Data extracts.
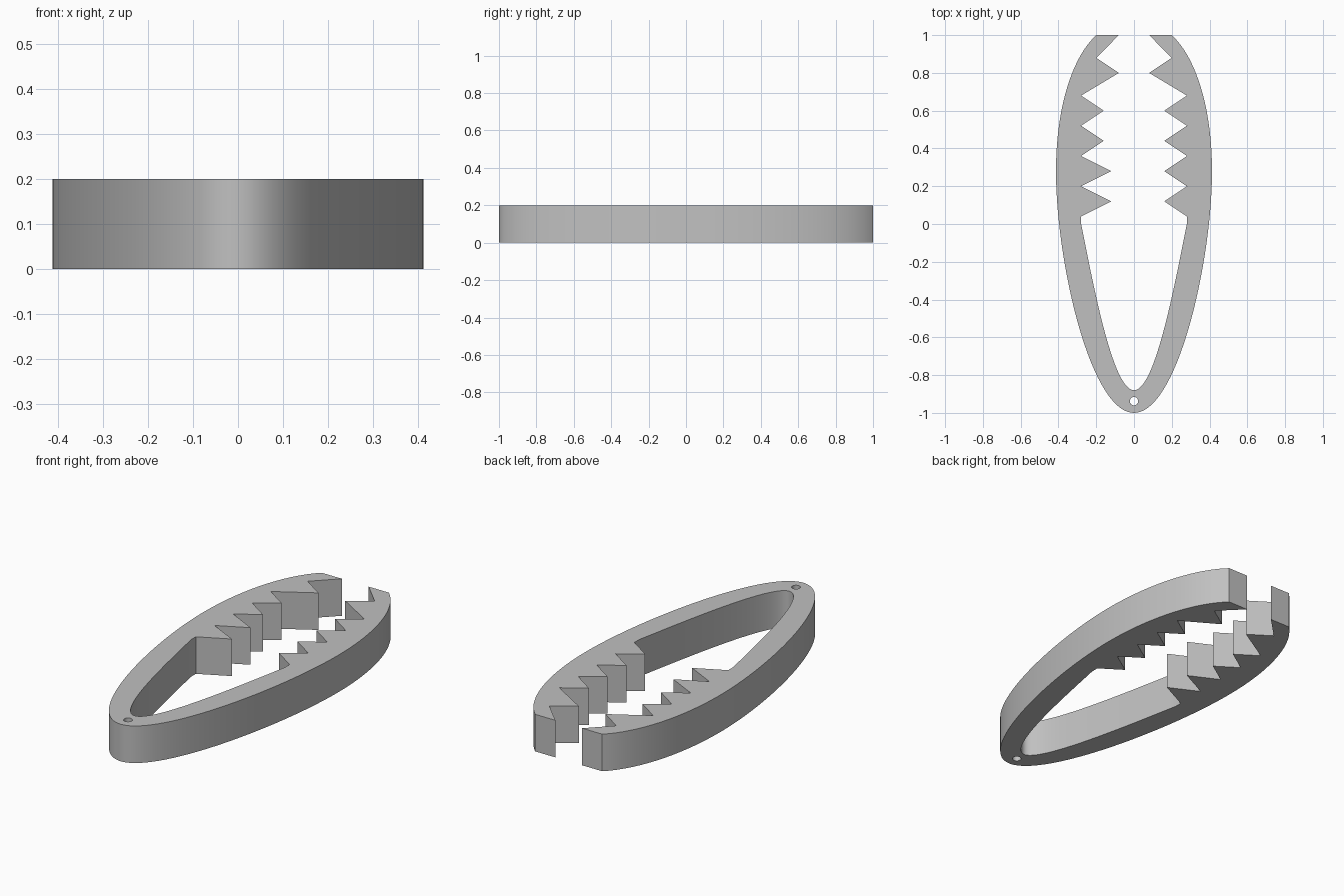
import bpy, bmesh
from math import cos, sin, pi, radians
from mathutils import Vector
from mathutils.geometry import interpolate_bezier

cube = bpy.data.objects.get("Cube")
if cube:
    bpy.data.objects.remove(cube, do_unlink=True)

HEIGHT = 0.2


def bezier(a, b, c, d, count):
    return interpolate_bezier(*(Vector((*p, 0)) for p in (a, b, c, d)), count)


def mirrored(points):
    return [Vector((-p.x, p.y, 0)) for p in points]


def jaw_teeth(side, lower_tip):
    """Zigzag from the root of the teeth up to the end of the jaw."""
    profile = []
    for i in range(4):
        profile += [(0.28, 0.04 + 0.16 * i), (lower_tip if i < 2 else 0.16, 0.12 + 0.16 * i)]
    profile += [(0.28, 0.68), (0.08, 0.8), (0.2, 0.88), (0.08, 1)]
    return [Vector((side * x, y, 0)) for x, y in profile]


# Half curves of the outer bow and the inner handle opening
outer = bezier((0, -1), (0.23, -1), (0.413, -0.2), (0.413, 0.28), 40)
outer += bezier((0.413, 0.28), (0.413, 0.61), (0.33, 0.88), (0.2, 1), 24)[1:]
inner = bezier((0, -0.88), (0.11, -0.88), (0.21, -0.35), (0.28, 0), 32)

# Closed outline: right bow, right teeth, inner opening, left teeth, left bow
outline = outer + jaw_teeth(1, 0.16)[::-1] + inner[::-1]
outline += mirrored(inner[1:]) + jaw_teeth(-1, 0.12) + mirrored(outer[1:])[::-1]

# Small pivot hole at the closed end
hole = [Vector((0.022 * cos(2 * pi * i / 32), -0.938 + 0.022 * sin(2 * pi * i / 32), 0))
        for i in range(32)]

# Fill the flat shape and extrude it to full height
bm = bmesh.new()
for loop in (outline, hole):
    verts = [bm.verts.new(p) for p in loop]
    for a, b in zip(verts, verts[1:] + verts[:1]):
        bm.edges.new((a, b))
bmesh.ops.triangle_fill(bm, edges=bm.edges[:], use_beauty=True, normal=(0, 0, 1))
result = bmesh.ops.extrude_face_region(bm, geom=bm.faces[:], use_keep_orig=True)
top = [g for g in result["geom"] if isinstance(g, bmesh.types.BMVert)]
bmesh.ops.translate(bm, verts=top, vec=(0, 0, HEIGHT))
bmesh.ops.recalc_face_normals(bm, faces=bm.faces[:])

mesh = bpy.data.meshes.new("toothed_tongs")
bm.to_mesh(mesh)
bm.free()
tongs = bpy.data.objects.new("toothed_tongs", mesh)
bpy.context.collection.objects.link(tongs)

# Plain grey material
grey = bpy.data.materials.new("plain_grey")
grey.use_nodes = True
colour = (0.53, 0.53, 0.53, 1)
grey.diffuse_color = colour
grey.node_tree.nodes["Principled BSDF"].inputs["Base Color"].default_value = colour
mesh.materials.append(grey)

# Smooth bows with crisp teeth and rims
bpy.ops.object.select_all(action="DESELECT")
tongs.select_set(True)
bpy.context.view_layer.objects.active = tongs
bpy.ops.object.shade_smooth_by_angle(angle=radians(30))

What to work on. If a line in the data above contains "loop", return that line.

Finished exercise.
for loop in (outline, hole):
    verts = [bm.verts.new(p) for p in loop]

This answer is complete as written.